**Task to carry out**
Go to the line containing "bm.faces.new(rings[-1])" in the records below and print it and every following line exactly, on through the line containing "(.285, .006), (.27, 0)])", then stop.
____
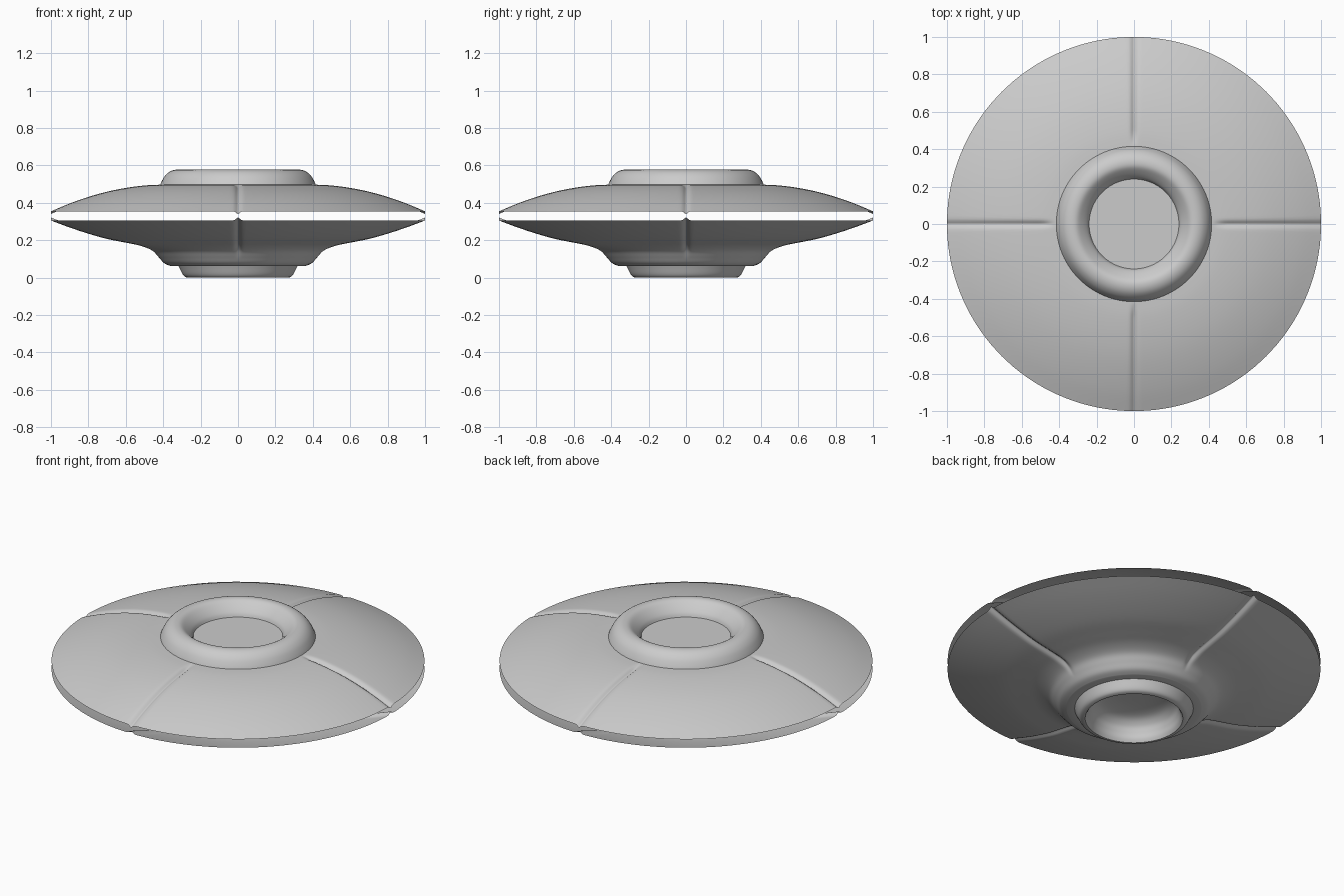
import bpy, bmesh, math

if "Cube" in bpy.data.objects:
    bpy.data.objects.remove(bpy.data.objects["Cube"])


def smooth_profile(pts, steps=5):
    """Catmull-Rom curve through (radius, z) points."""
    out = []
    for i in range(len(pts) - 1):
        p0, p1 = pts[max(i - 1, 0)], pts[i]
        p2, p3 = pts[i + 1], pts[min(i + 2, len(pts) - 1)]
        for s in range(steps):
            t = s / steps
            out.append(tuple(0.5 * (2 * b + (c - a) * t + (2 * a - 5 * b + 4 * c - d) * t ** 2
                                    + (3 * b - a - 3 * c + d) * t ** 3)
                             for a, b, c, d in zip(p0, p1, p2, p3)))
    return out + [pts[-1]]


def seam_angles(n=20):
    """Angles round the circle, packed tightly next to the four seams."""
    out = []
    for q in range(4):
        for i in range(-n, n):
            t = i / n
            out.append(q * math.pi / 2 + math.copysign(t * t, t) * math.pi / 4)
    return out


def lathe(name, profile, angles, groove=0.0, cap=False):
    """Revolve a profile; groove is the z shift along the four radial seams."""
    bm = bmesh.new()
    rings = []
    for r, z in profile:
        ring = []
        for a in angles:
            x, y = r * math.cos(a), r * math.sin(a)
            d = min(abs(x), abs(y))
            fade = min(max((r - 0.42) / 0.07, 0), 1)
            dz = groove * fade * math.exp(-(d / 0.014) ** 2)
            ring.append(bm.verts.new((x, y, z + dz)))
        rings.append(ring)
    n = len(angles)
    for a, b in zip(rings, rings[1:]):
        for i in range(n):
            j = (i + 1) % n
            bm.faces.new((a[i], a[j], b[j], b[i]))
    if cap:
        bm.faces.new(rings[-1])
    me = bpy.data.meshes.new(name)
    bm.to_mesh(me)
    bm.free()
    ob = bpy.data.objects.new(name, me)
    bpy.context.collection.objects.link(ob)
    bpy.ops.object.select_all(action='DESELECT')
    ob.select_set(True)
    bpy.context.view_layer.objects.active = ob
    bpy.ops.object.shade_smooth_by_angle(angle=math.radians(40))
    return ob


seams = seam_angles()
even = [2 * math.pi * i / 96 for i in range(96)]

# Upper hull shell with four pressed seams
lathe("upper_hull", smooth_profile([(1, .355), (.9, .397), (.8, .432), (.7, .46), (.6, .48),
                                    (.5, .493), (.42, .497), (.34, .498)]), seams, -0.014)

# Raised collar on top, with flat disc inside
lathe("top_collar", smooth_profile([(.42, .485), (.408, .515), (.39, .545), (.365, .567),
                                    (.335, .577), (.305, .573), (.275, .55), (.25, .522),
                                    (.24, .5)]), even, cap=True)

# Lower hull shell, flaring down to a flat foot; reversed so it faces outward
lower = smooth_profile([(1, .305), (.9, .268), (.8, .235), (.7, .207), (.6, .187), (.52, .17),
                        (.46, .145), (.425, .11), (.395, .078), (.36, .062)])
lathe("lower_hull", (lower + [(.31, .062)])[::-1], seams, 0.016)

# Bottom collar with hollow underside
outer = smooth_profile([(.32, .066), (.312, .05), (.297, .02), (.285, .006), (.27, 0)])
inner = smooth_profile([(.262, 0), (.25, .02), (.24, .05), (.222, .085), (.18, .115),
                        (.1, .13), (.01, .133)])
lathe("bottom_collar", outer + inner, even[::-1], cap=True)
____
**Result**
        bm.faces.new(rings[-1])
    me = bpy.data.meshes.new(name)
    bm.to_mesh(me)
    bm.free()
    ob = bpy.data.objects.new(name, me)
    bpy.context.collection.objects.link(ob)
    bpy.ops.object.select_all(action='DESELECT')
    ob.select_set(True)
    bpy.context.view_layer.objects.active = ob
    bpy.ops.object.shade_smooth_by_angle(angle=math.radians(40))
    return ob


seams = seam_angles()
even = [2 * math.pi * i / 96 for i in range(96)]

# Upper hull shell with four pressed seams
lathe("upper_hull", smooth_profile([(1, .355), (.9, .397), (.8, .432), (.7, .46), (.6, .48),
                                    (.5, .493), (.42, .497), (.34, .498)]), seams, -0.014)

# Raised collar on top, with flat disc inside
lathe("top_collar", smooth_profile([(.42, .485), (.408, .515), (.39, .545), (.365, .567),
                                    (.335, .577), (.305, .573), (.275, .55), (.25, .522),
                                    (.24, .5)]), even, cap=True)

# Lower hull shell, flaring down to a flat foot; reversed so it faces outward
lower = smooth_profile([(1, .305), (.9, .268), (.8, .235), (.7, .207), (.6, .187), (.52, .17),
                        (.46, .145), (.425, .11), (.395, .078), (.36, .062)])
lathe("lower_hull", (lower + [(.31, .062)])[::-1], seams, 0.016)

# Bottom collar with hollow underside
outer = smooth_profile([(.32, .066), (.312, .05), (.297, .02), (.285, .006), (.27, 0)])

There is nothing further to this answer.